In the study of digital writing and rhetoric, the field has been centrally concerned with the visible digital identity, one that users can regulate in online spaces and platforms. However, Beck argues that ‘with each click of a web page, we also have an invisible digital identity constructed through third-arty elements and tracking technologies” (126). For Beck, identity in digital spaces is intimately tied to digital surveillance and tacking technologies. Identity is “constructed by computer algorithms and tracking technologies, and those data elements become a digital apparatus for digital social engineering and marketing of virtual bodies” (128). Beck outlines three defining characteristic of the invisible digital identity:
- It’s regulated: by controlling flow of information, web companies can regulate behavior on the internet.
- It’s made up of an ecology of objects, materials, and dimensions.
- It refracts the internet: one’s invisible digital identity, harvested from web browser and machines, creates unique and customized experiences for each user.

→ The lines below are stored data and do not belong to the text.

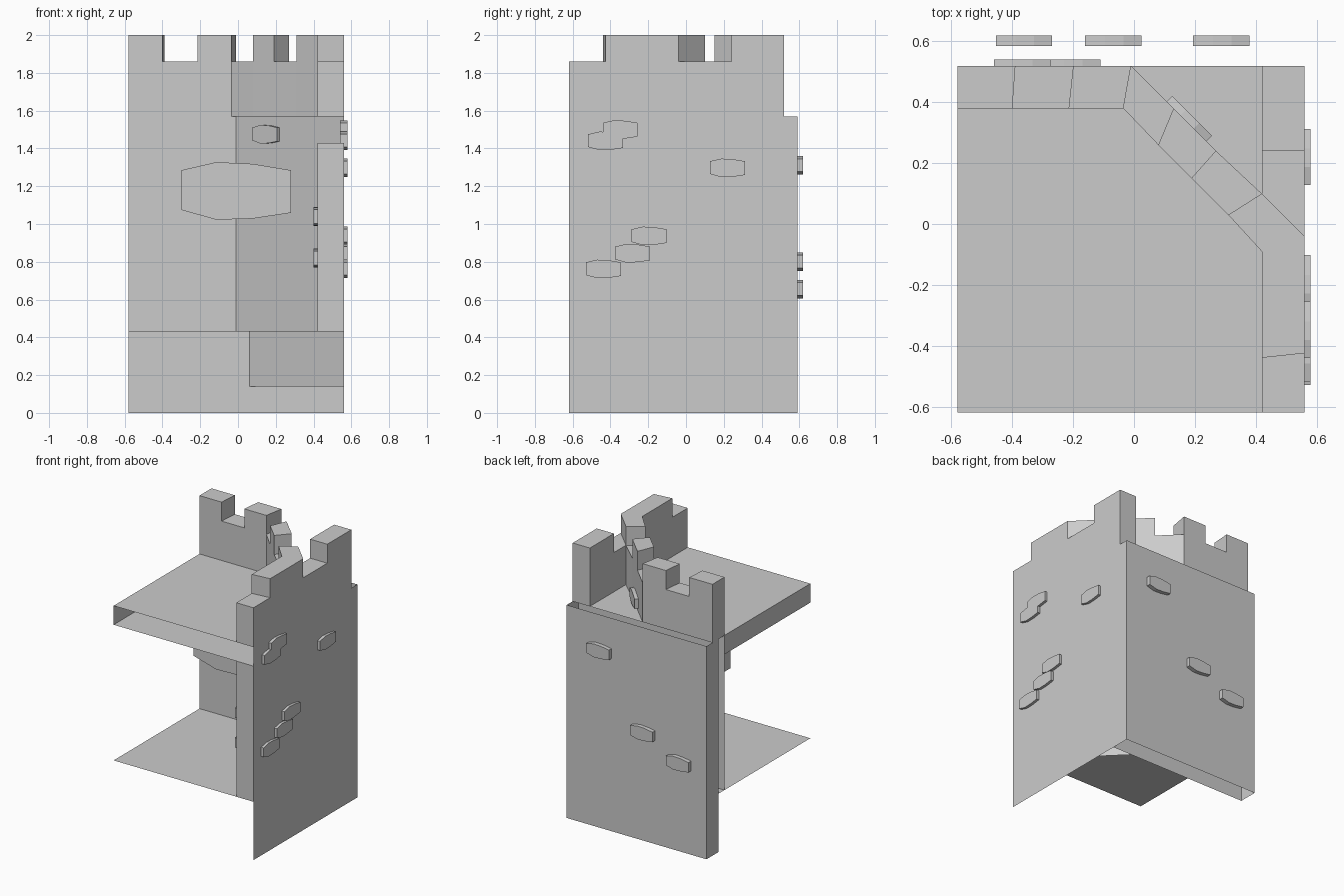
import bpy, bmesh
from math import cos, sin, radians

if "Cube" in bpy.data.objects:
    bpy.data.objects.remove(bpy.data.objects["Cube"])

def make(name, faces):
    """Mesh from a list of faces, each a list of 3D points."""
    bm = bmesh.new()
    for f in faces:
        bm.faces.new([bm.verts.new(p) for p in f])
    bmesh.ops.remove_doubles(bm, verts=bm.verts, dist=0.0005)
    bmesh.ops.recalc_face_normals(bm, faces=bm.faces)
    me = bpy.data.meshes.new(name)
    bm.to_mesh(me)
    bm.free()
    ob = bpy.data.objects.new(name, me)
    bpy.context.collection.objects.link(ob)
    return ob

def wall(a, b, z0, z1):
    """Upright quad above the plan line a-b."""
    return [(*a, z0), (*b, z0), (*b, z1), (*a, z1)]

def flat(pts, z):
    return [(x, y, z) for x, y in pts]

def parapet(name, stations, z0):
    """Crenellated strip: stations are (outer, inner, height up to next station)."""
    faces, last = [], z0
    for i, (o, n, h) in enumerate(stations):
        if abs(h - last) > 1e-6:
            faces.append(wall(o, n, min(h, last), max(h, last)))
        last = h
        if i + 1 < len(stations):
            o2, n2 = stations[i + 1][:2]
            faces += [wall(o, o2, z0, h), wall(n, n2, z0, h),
                      [(*o, h), (*o2, h), (*n2, h), (*n, h)]]
    make(name, faces)

def brick(name, x, y, z, ang, length=0.185, height=0.098, front=0.02, back=0.02):
    """Barrel-shaped stone; ang is the direction it faces in plan."""
    a = radians(ang)
    nx, ny = cos(a), sin(a)
    prof = [(-.5, -.33), (-.18, -.5), (.15, -.48), (.5, -.38),
            (.5, .36), (.15, .47), (-.18, .5), (-.5, .36)]
    def ring(d):
        return [(x + nx * d - ny * u * length, y + ny * d + nx * u * length,
                 z + v * height) for u, v in prof]
    f, b = ring(front), ring(-back)
    sides = [[f[i], f[i - 1], b[i - 1], b[i]] for i in range(8)]
    make(name, [f, b] + sides)

X0, X1, XI = -0.58, 0.56, 0.42
Y0, YI, YT = -0.62, 0.38, 0.52
FLOOR, CEIL, DECK, LOW, TOP = 0.43, 1.43, 1.57, 1.86, 2.0

# Hollow outer walls
make("back_wall", [wall((X0, .59), (X1, .59), 0, DECK),
                   wall((X0, .45), (X1, .45), 0, DECK),
                   wall((X0, .45), (X0, .59), 0, DECK)])
make("right_wall", [wall((X1, Y0), (X1, .59), 0, DECK)])

# Inner room walls
make("room_walls", [wall((X0, YI), (-.01, YI), FLOOR, DECK),
                    wall((-.01, YI), (XI, -.06), FLOOR, DECK),
                    wall((XI, -.06), (XI, Y0), FLOOR, CEIL),
                    wall((XI, Y0), (X1, Y0), FLOOR, CEIL)])
make("gap_wall", [wall((XI, -.06), (X1, -.20), CEIL, DECK)])
make("base_diagonal", [wall((.06, .45), (X1, -.05), 0.14, FLOOR)])

# Floors
make("lower_floor", [flat([(X0, Y0), (X1, Y0), (X1, .45), (X0, .45)], FLOOR)])
make("deck", [flat([(X0, Y0), (X1, Y0), (X1, YT), (X0, YT)], DECK)])
make("deck_side", [wall((X0, Y0), (X0, YI), CEIL, DECK)])
make("ceiling", [flat([(X0, Y0), (X1, Y0), (X1, -.20), (XI, -.06),
                       (-.01, YI), (X0, YI)], CEIL)])

# Battlements
parapet("main_parapet", [
    ((X0, YT), (X0, YI), TOP), ((-.39, YT), (-.40, YI), LOW),
    ((-.20, YT), (-.215, YI), TOP), ((-.01, YT), (-.035, YI), LOW),
    ((.13, .38), (.08, .26), TOP), ((.27, .24), (.19, .15), LOW),
    ((.42, .10), (.31, .03), TOP), ((X1, -.04), (XI, -.09), TOP),
    ((X1, -.425), (XI, -.44), LOW), ((X1, Y0), (XI, Y0), DECK)], DECK)
parapet("corner_parapet", [
    ((X1, YT), (XI, YT), TOP), ((X1, .24), (XI, .24), LOW),
    ((X1, -.04), (XI, .10), LOW)], DECK)

# Stones on the right wall, back wall and inside
for i, (y, z) in enumerate([(-.425, 1.44), (-.348, 1.50), (.22, 1.297),
                            (-.195, .937), (-.283, .845), (-.437, .762)]):
    brick(f"right_stone_{i}", X1, y, z, 0)
for i, (x, z) in enumerate([(.287, 1.31), (-.068, .80), (-.362, .655)]):
    brick(f"back_stone_{i}", x, .59, z, 90, front=.03, back=.005)
for i, (x, z) in enumerate([(-.367, 1.3), (-.203, 1.2)]):
    brick(f"hidden_stone_{i}", x, .52, z, 90)
for i, z in enumerate([1.04, .82]):
    brick(f"inner_stone_{i}", XI, -.515, z, 180, height=.1)
brick("diagonal_inner_stone", .155, .21, 1.475, 225.7)
brick("diagonal_outer_stone", .18, .345, 1.63, 45, front=.015)
brick("large_stone", -.01, -.09, 1.175, 270, length=.58, height=.305, front=0, back=.11)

Beck notes, via Lierouw, that there are three stages of internet development: the relational Internet (“the interpersonal and personally customized character of online and mobile communication”); the enclosed Internet (“growing technological and legal restrictions on new media devices and systems”); and the ‘mean world’ Internet (“these sense of risk or exposure online that has been used to justify the expansion of increasingly invasive private and state surveillance/security regimes”) (Lierouw 617 qtd in Beck 128).